§ **GOAL OF THE EXERCISE**:
For the string "colour", state how many lines of the data hold it. Give nothing besides the number.

[Saved data entries]
*** Block opens ***
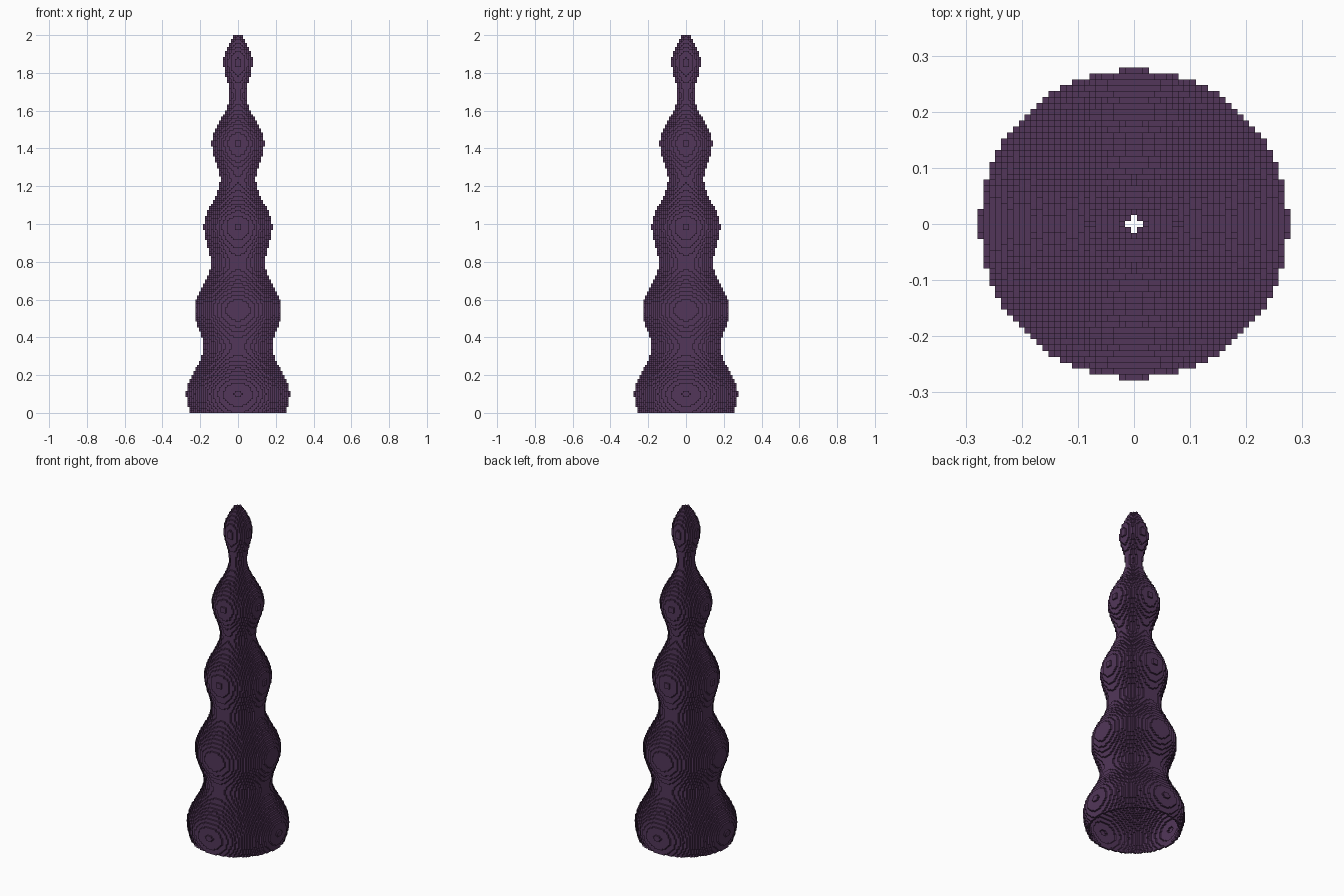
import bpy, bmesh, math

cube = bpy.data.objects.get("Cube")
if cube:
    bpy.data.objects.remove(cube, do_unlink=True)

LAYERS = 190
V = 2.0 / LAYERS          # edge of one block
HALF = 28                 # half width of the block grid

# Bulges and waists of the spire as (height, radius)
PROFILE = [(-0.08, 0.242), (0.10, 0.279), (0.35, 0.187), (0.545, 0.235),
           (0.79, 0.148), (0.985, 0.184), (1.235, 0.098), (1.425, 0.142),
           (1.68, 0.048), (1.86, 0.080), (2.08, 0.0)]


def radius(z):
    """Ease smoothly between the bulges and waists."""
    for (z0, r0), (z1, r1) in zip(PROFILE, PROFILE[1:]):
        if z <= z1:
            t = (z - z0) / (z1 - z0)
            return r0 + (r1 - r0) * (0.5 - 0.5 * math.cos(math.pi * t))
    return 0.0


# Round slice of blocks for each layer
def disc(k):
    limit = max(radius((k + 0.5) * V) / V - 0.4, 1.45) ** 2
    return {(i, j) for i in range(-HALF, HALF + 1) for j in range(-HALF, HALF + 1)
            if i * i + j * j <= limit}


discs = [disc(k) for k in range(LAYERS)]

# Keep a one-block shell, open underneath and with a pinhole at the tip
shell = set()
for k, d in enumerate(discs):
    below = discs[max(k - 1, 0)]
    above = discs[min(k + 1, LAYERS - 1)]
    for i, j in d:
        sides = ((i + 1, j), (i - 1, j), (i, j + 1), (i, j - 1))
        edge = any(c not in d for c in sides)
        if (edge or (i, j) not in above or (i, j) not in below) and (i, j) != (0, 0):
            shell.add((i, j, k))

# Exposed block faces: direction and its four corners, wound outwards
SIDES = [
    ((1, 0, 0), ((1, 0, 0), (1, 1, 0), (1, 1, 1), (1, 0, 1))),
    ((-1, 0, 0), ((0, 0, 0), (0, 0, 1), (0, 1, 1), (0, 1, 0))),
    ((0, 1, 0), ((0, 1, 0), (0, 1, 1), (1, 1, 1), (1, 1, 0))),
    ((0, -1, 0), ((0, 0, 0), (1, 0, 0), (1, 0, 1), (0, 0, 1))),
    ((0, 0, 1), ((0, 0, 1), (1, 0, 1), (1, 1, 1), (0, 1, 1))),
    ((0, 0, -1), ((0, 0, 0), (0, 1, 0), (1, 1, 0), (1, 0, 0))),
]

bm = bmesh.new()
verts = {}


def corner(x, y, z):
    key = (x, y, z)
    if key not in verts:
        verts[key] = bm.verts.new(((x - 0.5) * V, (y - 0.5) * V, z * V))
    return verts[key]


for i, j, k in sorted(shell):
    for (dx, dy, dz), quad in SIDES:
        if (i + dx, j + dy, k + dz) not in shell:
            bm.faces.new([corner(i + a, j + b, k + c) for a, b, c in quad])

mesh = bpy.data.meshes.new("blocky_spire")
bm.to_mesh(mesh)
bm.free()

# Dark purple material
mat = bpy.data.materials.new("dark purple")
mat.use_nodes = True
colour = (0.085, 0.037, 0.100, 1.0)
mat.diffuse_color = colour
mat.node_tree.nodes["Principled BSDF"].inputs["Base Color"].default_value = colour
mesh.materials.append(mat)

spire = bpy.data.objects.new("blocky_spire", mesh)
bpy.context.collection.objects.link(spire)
*** Block closes ***
§ **WRITTEN RESPONSE**:
3